# WHAT YOU NEED TO DO:
Select all lines holding the word "flower" from the entries that follow.
(RECORDS FOR THE EXERCISE)
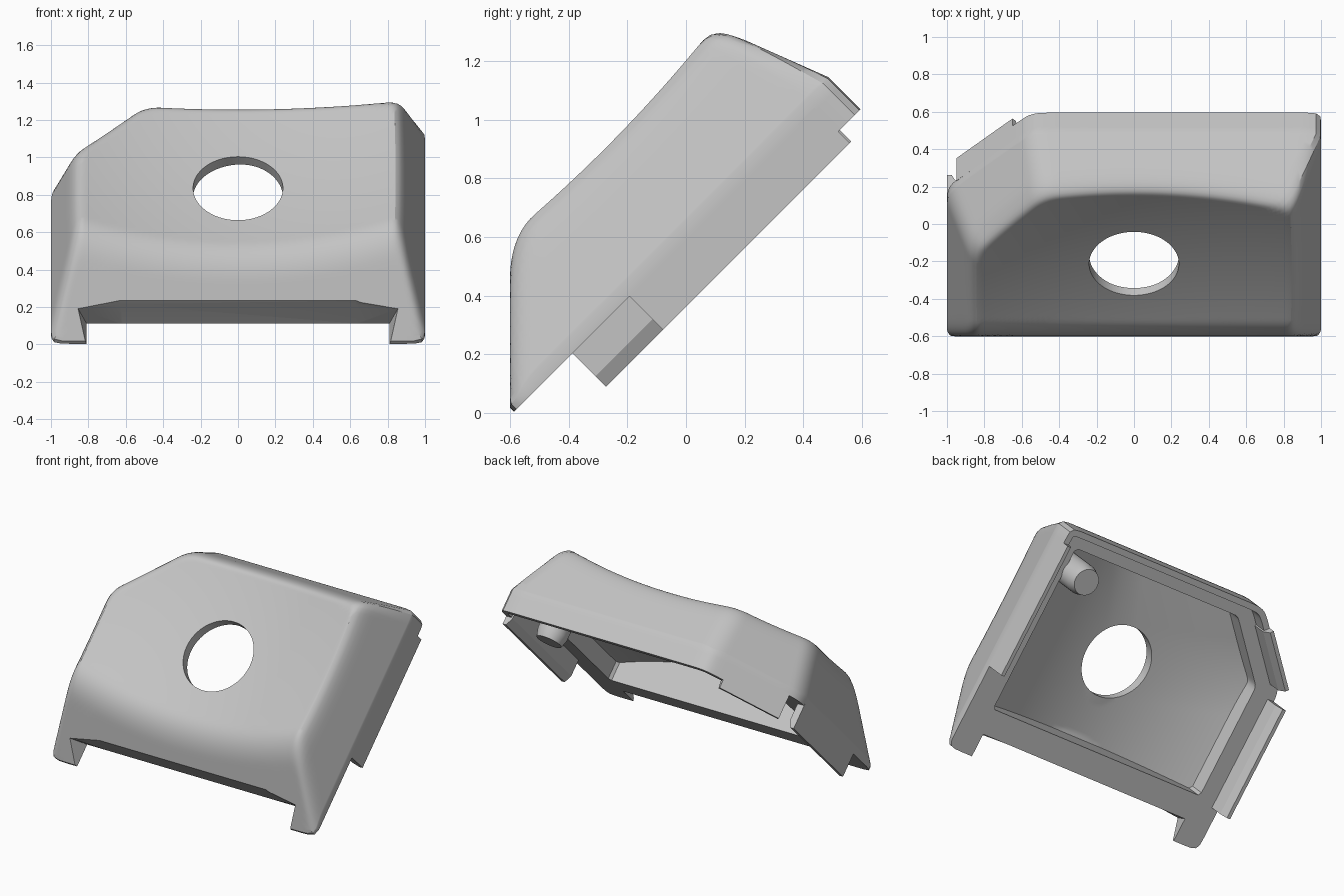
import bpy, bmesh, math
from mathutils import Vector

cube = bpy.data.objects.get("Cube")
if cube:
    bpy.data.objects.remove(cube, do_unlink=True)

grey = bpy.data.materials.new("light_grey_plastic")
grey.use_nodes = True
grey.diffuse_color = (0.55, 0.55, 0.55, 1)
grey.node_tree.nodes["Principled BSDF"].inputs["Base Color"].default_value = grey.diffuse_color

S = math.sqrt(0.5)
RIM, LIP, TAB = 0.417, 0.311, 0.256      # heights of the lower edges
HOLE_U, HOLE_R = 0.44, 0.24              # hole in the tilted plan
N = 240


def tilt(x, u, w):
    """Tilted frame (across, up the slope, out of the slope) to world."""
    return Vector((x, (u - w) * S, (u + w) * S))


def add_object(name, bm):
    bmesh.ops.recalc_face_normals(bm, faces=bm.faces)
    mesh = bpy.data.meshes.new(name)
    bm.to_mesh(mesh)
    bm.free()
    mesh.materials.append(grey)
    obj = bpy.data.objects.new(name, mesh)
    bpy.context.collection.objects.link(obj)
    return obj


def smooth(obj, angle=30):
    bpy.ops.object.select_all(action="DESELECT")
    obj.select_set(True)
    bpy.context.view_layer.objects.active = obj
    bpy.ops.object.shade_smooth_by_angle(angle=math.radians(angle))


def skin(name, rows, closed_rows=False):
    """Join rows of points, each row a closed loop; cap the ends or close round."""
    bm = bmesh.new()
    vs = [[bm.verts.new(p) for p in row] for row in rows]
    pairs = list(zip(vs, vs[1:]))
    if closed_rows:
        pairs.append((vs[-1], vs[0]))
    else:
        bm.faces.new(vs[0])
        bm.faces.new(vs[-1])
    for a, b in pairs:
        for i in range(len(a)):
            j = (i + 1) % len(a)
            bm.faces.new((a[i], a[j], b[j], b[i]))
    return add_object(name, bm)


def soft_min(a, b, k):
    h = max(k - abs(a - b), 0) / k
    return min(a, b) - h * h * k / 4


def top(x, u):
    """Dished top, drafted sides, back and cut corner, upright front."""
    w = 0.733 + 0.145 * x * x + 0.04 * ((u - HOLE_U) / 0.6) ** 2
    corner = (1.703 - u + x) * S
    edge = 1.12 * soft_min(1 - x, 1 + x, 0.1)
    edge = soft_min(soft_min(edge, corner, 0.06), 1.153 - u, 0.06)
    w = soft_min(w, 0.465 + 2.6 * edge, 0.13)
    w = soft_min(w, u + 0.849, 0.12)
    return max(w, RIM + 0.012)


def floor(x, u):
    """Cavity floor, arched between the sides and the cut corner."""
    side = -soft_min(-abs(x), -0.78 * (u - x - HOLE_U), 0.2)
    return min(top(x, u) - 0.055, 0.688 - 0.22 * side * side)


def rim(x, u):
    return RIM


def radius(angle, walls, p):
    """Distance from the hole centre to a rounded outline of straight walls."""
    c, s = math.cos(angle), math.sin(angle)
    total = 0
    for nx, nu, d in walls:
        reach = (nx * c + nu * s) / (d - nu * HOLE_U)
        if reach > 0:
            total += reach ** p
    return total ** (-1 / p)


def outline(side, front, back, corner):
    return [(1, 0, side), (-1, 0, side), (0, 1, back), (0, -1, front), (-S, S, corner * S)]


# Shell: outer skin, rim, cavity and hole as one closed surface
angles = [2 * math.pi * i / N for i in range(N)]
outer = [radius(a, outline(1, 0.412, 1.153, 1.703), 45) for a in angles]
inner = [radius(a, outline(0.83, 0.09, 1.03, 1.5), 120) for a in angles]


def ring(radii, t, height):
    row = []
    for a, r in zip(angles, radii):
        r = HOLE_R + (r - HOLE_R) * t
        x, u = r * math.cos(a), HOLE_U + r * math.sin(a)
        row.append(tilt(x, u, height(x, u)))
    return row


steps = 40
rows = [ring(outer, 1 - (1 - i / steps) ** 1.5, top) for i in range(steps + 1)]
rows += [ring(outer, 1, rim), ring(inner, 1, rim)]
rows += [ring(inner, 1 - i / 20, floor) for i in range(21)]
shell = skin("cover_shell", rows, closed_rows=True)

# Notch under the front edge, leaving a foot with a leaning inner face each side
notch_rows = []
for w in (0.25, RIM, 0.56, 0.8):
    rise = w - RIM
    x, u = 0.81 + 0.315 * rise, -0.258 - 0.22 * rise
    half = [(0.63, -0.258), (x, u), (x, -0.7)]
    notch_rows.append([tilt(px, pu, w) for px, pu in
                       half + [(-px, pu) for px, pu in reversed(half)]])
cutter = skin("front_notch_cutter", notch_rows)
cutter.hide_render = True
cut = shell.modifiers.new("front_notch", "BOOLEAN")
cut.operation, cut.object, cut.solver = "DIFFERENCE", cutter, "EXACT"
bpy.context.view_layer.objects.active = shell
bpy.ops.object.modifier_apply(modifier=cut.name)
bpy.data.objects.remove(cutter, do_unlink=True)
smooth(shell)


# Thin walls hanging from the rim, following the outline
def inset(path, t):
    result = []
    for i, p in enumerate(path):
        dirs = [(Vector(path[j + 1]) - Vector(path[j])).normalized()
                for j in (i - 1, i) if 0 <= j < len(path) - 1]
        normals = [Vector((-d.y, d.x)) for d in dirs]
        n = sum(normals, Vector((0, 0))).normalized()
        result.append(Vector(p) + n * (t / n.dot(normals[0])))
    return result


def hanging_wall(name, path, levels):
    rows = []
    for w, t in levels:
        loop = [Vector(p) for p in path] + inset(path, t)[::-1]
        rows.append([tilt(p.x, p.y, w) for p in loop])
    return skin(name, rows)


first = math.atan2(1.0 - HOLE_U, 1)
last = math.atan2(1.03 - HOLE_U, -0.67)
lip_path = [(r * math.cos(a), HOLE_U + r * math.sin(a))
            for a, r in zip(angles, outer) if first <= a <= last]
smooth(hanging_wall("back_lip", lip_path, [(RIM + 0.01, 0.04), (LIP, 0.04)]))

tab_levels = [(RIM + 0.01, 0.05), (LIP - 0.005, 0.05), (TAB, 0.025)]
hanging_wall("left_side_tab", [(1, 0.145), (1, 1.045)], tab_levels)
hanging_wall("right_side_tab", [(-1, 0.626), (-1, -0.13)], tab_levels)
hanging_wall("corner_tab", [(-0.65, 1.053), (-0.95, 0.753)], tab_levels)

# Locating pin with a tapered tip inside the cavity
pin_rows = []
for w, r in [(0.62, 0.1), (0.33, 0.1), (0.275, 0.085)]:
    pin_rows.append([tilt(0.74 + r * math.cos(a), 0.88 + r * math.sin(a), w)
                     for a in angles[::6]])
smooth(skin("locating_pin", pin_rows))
(End RECORDS FOR THE EXERCISE)
(RECORDS FOR THE EXERCISE)
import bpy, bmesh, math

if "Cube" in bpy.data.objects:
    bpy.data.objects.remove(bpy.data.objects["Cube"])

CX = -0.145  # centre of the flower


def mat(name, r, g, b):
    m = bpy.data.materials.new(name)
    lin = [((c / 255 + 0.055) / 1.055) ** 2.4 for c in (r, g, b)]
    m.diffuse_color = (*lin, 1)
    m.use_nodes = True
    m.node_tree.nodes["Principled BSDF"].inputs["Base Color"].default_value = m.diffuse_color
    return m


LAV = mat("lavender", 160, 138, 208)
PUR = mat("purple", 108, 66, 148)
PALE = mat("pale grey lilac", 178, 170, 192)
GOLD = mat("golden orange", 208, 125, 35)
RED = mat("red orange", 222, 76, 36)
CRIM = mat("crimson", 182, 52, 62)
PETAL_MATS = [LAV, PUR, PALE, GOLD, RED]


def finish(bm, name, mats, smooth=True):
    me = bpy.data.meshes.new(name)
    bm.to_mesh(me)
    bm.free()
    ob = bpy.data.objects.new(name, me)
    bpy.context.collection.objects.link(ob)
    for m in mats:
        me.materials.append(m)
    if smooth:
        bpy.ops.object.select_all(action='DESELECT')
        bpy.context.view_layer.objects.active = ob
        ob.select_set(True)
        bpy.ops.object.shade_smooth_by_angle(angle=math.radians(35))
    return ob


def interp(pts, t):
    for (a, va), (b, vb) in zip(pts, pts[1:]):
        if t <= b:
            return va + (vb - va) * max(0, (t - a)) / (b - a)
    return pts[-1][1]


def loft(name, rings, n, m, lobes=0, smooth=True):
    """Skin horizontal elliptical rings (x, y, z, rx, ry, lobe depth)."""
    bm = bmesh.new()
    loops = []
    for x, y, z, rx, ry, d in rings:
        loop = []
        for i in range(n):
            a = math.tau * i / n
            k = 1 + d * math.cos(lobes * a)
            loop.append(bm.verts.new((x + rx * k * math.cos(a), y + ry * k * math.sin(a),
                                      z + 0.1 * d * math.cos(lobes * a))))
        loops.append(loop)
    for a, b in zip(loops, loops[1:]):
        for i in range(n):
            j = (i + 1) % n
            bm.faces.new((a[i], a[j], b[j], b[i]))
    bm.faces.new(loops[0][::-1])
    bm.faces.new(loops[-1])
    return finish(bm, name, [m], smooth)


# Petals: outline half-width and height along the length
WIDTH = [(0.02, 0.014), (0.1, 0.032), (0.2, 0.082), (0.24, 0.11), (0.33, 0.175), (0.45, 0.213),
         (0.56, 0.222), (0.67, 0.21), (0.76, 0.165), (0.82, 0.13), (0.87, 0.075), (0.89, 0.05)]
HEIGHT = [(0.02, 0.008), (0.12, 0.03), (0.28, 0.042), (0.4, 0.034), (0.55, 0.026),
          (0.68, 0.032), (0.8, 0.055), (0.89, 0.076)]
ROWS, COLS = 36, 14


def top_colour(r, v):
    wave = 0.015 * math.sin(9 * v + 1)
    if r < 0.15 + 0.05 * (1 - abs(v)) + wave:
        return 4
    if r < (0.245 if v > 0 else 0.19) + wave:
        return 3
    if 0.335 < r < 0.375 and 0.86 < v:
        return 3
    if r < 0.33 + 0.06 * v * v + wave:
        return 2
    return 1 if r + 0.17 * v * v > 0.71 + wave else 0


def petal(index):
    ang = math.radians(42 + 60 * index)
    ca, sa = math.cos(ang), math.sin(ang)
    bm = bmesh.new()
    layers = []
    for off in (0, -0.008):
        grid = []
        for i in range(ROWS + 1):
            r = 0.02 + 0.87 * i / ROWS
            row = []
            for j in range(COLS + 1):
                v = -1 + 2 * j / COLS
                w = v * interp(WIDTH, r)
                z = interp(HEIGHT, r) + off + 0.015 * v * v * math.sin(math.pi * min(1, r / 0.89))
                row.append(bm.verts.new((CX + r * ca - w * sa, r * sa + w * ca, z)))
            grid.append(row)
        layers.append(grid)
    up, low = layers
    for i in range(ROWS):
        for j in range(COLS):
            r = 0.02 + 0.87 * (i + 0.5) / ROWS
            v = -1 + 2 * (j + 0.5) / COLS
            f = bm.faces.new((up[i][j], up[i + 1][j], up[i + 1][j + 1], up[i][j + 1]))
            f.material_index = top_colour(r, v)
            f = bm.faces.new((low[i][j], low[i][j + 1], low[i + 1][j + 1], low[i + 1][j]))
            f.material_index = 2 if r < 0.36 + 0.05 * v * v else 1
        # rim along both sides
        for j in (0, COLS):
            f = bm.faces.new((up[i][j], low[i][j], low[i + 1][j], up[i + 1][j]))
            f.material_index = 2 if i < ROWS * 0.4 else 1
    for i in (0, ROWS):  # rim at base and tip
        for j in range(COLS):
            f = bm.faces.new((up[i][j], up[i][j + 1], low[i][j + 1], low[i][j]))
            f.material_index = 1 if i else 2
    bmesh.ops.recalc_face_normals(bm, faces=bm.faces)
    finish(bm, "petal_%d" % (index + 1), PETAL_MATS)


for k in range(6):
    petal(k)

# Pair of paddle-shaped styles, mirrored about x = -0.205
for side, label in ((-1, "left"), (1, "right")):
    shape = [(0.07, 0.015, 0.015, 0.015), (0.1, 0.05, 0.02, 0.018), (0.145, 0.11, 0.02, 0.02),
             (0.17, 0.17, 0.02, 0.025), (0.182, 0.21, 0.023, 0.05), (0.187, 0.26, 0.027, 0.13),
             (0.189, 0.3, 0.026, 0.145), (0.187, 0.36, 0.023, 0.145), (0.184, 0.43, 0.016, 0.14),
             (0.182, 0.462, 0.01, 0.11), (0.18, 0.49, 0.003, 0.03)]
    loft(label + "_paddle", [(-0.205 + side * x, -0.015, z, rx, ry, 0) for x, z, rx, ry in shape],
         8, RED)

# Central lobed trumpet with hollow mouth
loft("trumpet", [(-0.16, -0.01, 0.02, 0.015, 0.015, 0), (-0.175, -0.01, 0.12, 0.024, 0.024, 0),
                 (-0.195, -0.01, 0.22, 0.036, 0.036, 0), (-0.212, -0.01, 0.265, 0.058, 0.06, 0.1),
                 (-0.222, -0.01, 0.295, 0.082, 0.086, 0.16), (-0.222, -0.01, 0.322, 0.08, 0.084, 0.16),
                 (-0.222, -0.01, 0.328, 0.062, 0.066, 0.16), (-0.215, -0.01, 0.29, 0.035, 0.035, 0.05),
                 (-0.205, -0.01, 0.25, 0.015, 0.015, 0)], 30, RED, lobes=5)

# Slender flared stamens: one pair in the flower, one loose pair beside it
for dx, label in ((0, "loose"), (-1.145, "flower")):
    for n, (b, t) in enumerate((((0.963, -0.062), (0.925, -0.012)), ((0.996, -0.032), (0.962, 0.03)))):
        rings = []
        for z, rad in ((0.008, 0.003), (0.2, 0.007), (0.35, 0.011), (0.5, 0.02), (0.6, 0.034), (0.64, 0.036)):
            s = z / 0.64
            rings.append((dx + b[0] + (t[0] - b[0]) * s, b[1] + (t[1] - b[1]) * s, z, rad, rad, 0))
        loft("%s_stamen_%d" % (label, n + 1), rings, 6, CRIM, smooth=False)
(End RECORDS FOR THE EXERCISE)
# SOLUTION:
CX = -0.145  # centre of the flower
# Slender flared stamens: one pair in the flower, one loose pair beside it
for dx, label in ((0, "loose"), (-1.145, "flower")):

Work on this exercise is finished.